### Dataset entries
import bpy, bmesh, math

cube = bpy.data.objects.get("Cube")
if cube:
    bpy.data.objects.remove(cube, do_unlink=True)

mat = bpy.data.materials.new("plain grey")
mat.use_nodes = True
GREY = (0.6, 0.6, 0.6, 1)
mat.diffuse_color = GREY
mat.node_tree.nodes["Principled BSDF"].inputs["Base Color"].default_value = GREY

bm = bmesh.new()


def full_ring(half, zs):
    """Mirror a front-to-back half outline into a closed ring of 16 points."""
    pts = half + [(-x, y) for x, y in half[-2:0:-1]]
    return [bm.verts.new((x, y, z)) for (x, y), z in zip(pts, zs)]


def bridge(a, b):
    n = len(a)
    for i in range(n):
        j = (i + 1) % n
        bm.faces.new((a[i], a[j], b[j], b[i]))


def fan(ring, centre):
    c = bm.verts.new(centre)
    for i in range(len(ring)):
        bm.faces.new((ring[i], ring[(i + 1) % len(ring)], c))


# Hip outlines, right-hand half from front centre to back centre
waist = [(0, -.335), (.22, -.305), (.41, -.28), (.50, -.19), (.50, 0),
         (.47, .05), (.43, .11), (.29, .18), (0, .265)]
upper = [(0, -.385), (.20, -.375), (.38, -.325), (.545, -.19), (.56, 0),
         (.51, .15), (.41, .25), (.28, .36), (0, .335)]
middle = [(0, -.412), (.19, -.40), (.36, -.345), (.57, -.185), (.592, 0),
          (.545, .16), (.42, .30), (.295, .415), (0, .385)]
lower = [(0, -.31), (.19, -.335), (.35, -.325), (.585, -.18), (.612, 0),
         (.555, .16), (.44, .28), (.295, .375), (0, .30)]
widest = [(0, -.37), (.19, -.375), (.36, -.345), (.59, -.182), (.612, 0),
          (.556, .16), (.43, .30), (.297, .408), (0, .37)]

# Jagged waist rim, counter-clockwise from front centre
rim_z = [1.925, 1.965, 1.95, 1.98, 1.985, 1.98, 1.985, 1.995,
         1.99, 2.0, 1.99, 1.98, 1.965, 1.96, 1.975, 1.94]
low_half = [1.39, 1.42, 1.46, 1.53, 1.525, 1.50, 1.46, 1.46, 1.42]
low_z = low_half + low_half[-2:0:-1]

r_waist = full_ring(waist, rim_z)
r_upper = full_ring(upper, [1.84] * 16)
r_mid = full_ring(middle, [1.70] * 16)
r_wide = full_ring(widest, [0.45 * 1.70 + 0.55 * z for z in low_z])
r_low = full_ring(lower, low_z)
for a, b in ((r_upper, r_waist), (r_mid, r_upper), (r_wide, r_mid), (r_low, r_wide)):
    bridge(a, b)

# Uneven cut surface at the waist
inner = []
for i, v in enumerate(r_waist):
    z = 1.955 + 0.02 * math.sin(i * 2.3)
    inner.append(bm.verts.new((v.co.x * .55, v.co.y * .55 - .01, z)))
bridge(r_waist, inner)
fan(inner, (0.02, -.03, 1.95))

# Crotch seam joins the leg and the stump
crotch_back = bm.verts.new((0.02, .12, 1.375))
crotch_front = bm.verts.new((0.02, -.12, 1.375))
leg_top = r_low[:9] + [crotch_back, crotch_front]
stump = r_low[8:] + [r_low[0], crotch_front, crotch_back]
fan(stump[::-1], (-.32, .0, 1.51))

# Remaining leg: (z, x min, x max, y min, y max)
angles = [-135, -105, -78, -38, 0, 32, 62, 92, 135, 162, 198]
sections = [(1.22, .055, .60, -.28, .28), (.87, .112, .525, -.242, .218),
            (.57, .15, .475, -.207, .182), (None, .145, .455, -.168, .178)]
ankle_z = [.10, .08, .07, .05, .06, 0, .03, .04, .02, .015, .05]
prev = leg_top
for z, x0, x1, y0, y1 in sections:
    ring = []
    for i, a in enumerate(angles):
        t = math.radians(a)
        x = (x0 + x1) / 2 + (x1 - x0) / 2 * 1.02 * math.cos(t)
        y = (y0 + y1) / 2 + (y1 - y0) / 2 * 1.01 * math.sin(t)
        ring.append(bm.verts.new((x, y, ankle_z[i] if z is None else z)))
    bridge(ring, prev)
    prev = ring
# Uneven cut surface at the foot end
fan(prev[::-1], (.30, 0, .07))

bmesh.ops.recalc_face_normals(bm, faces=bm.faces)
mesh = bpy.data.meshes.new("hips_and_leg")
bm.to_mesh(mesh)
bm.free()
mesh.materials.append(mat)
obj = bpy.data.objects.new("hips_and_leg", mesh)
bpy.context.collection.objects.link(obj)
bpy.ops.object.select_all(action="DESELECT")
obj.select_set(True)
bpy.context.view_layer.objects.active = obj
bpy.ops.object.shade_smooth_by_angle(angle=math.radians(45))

### Task prompt
Which of the lines above include the word "surface"? Copy each of them.

### Task output
# Uneven cut surface at the waist
# Uneven cut surface at the foot end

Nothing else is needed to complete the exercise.